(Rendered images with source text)
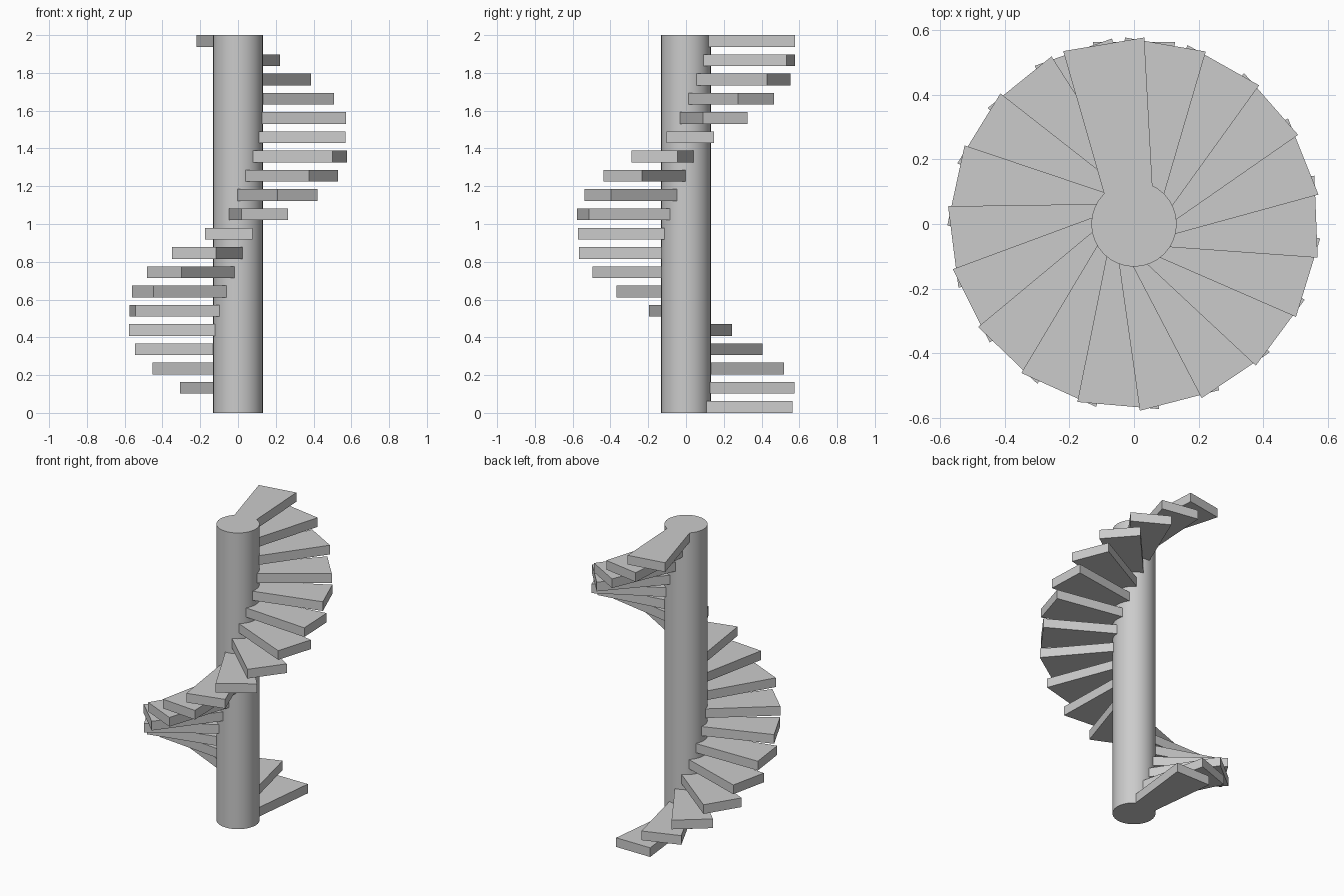
import bpy, bmesh
from math import radians
from mathutils import Matrix

if "Cube" in bpy.data.objects:
    bpy.data.objects.remove(bpy.data.objects["Cube"])

COUNT = 20
THICK = 0.062
RISE = (2.0 - THICK) / (COUNT - 1)
TURN = radians(19.45)

# Central column
bpy.ops.mesh.primitive_cylinder_add(vertices=32, radius=0.132, depth=2, location=(0, 0, 1))
column = bpy.context.object
column.name = "central_column"
bpy.ops.object.shade_smooth_by_angle(angle=radians(30))

# Wedge tread pointing to +y, narrow end buried in the column
PROFILE = [(-0.0755, 0.105), (0.0755, 0.105), (0.127, 0.5635), (-0.127, 0.5635)]


def add_tread(i):
    bm = bmesh.new()
    base = bm.faces.new([bm.verts.new((x, y, 0)) for x, y in PROFILE])
    ext = bmesh.ops.extrude_face_region(bm, geom=[base])
    top = [g for g in ext["geom"] if isinstance(g, bmesh.types.BMVert)]
    bmesh.ops.translate(bm, verts=top, vec=(0, 0, THICK))
    bmesh.ops.recalc_face_normals(bm, faces=bm.faces)
    mesh = bpy.data.meshes.new(f"tread_{i + 1:02d}")
    bm.to_mesh(mesh)
    bm.free()
    obj = bpy.data.objects.new(mesh.name, mesh)
    obj.matrix_world = Matrix.Translation((0, 0, i * RISE)) @ Matrix.Rotation(i * TURN, 4, 'Z')
    bpy.context.collection.objects.link(obj)


# Treads climbing counter-clockwise
for i in range(COUNT):
    add_tread(i)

### Prompt
Print every record above exactly as written, leaving out the pictures.

### Task response
import bpy, bmesh
from math import radians
from mathutils import Matrix

if "Cube" in bpy.data.objects:
    bpy.data.objects.remove(bpy.data.objects["Cube"])

COUNT = 20
THICK = 0.062
RISE = (2.0 - THICK) / (COUNT - 1)
TURN = radians(19.45)

# Central column
bpy.ops.mesh.primitive_cylinder_add(vertices=32, radius=0.132, depth=2, location=(0, 0, 1))
column = bpy.context.object
column.name = "central_column"
bpy.ops.object.shade_smooth_by_angle(angle=radians(30))

# Wedge tread pointing to +y, narrow end buried in the column
PROFILE = [(-0.0755, 0.105), (0.0755, 0.105), (0.127, 0.5635), (-0.127, 0.5635)]


def add_tread(i):
    bm = bmesh.new()
    base = bm.faces.new([bm.verts.new((x, y, 0)) for x, y in PROFILE])
    ext = bmesh.ops.extrude_face_region(bm, geom=[base])
    top = [g for g in ext["geom"] if isinstance(g, bmesh.types.BMVert)]
    bmesh.ops.translate(bm, verts=top, vec=(0, 0, THICK))
    bmesh.ops.recalc_face_normals(bm, faces=bm.faces)
    mesh = bpy.data.meshes.new(f"tread_{i + 1:02d}")
    bm.to_mesh(mesh)
    bm.free()
    obj = bpy.data.objects.new(mesh.name, mesh)
    obj.matrix_world = Matrix.Translation((0, 0, i * RISE)) @ Matrix.Rotation(i * TURN, 4, 'Z')
    bpy.context.collection.objects.link(obj)


# Treads climbing counter-clockwise
for i in range(COUNT):
    add_tread(i)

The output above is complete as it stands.